By Ndatenda Njanike
GOVERNMENT has urged citizens to participate in the protection of the environment and increase education on ways to protect nature to help curb the rise in famines.
In a statement to mark the 50th anniversary of Earth Day, Environment Minister Mangaliso Ndlovu spoke on the need to protect and educate Zimbabweans on safeguarding their environment.
“Earth Day calls on every citizen to rise up and come together to engage the public, educate people about the environment, and act to make positive and sustainable changes to protect the earth that we all live on.”
The Minister also spoke on the challenges Africa is facing including climate change, deforestation, improper waste management, pollution, and land degradation.
“Throughout Africa, we experience environmental challenges such as climate change, deforestation, improper waste management, desertification, water pollution, and land degradation.
“There is an increase in drought, monsoons, flooding, and famine.

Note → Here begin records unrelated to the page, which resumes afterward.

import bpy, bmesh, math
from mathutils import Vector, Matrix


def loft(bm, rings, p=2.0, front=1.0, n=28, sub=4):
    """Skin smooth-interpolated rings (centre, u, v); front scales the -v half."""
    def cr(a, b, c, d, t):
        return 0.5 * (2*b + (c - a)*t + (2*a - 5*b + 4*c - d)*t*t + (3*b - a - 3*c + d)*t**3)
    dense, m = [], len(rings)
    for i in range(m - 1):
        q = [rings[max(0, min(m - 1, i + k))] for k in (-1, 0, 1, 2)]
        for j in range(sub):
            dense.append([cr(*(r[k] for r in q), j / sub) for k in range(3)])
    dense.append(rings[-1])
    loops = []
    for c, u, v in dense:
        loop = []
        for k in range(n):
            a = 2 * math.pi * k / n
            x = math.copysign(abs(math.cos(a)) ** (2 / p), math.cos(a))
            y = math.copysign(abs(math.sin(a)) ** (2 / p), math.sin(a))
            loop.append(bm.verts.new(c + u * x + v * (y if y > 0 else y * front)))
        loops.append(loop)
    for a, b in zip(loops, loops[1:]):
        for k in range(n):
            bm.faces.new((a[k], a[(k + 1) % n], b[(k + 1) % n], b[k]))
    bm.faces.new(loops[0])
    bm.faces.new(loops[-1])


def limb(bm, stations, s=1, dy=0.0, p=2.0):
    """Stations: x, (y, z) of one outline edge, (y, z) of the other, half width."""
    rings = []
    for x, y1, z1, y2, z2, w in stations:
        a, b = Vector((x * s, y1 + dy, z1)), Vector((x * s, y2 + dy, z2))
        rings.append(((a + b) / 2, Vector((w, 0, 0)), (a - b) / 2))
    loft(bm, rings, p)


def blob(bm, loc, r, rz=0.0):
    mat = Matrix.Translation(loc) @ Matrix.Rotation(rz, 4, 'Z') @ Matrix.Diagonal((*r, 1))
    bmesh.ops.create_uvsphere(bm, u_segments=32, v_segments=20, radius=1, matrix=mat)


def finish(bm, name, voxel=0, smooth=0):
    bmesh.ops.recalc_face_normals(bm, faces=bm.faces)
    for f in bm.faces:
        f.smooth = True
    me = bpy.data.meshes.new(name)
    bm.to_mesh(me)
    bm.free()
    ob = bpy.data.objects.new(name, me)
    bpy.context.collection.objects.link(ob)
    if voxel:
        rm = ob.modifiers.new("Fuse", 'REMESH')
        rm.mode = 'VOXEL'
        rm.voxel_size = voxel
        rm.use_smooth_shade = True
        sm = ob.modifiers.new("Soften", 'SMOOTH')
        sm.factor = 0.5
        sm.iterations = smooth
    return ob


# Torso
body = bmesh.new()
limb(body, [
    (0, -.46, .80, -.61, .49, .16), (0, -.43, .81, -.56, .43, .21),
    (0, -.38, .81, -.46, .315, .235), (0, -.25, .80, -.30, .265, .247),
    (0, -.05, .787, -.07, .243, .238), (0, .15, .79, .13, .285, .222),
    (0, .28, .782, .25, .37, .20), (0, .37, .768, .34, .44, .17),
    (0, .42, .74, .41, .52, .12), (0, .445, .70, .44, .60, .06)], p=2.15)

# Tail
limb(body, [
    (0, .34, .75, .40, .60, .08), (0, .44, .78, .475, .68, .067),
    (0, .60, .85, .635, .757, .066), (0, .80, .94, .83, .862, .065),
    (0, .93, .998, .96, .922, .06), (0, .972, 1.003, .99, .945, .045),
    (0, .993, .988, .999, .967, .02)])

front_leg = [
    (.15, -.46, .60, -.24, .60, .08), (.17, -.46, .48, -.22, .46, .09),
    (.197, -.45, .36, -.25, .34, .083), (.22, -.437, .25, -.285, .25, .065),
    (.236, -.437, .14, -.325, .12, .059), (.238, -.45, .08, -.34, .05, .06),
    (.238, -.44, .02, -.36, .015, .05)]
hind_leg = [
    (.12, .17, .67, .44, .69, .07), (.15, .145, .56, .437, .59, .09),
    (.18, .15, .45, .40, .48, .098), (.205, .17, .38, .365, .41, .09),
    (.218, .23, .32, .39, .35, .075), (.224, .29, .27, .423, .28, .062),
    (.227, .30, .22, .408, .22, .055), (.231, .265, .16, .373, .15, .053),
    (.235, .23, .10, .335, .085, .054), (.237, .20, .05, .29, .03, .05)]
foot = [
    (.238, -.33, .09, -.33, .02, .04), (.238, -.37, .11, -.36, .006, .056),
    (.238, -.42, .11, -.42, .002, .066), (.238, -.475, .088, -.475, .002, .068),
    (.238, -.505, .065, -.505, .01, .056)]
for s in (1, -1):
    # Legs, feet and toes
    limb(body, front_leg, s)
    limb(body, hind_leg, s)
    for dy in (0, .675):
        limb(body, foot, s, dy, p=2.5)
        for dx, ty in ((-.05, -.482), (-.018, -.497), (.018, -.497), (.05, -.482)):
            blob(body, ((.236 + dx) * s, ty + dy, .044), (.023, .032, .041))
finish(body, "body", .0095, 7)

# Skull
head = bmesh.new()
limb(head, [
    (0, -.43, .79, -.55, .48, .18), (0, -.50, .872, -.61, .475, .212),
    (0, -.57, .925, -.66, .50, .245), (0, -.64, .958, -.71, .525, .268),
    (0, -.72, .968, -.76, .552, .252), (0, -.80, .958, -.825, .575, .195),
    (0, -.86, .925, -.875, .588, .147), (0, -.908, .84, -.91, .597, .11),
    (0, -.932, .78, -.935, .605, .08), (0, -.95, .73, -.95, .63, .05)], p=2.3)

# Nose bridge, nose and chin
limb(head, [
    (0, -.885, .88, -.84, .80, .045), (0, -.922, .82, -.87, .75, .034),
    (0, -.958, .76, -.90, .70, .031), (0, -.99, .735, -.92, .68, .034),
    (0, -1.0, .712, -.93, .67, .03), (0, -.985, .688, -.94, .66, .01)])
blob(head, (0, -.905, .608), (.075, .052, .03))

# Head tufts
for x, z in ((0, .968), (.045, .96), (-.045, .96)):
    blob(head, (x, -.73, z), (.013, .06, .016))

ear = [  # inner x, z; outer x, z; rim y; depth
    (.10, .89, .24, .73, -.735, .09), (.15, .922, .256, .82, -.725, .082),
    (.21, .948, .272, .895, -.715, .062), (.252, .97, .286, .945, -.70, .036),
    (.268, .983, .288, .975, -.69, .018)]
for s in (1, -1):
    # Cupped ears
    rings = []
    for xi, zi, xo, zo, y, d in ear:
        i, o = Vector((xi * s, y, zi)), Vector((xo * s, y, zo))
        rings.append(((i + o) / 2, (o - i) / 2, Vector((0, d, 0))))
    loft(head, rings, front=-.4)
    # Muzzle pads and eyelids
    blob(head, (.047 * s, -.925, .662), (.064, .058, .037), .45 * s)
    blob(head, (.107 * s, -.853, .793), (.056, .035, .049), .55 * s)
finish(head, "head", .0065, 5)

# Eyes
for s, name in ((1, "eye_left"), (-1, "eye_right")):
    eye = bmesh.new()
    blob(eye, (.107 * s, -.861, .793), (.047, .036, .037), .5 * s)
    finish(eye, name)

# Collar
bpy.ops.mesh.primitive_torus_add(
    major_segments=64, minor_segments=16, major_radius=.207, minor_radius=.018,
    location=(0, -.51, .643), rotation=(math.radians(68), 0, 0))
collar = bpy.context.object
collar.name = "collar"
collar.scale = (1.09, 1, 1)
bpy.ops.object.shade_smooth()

This has threatened people’s livelihoods and the livelihood of other animal species and ecosystems.”
Earth Day was first observed in the United States as a peaceful call for environmental reform, following a massive oil spill off the coast of California.
Since then, the day has been commemorated annually by billions of people across the globe, drawing attention to the huge challenges the planet faces and offering an opportunity for the world to reflect upon its relationship with the planet.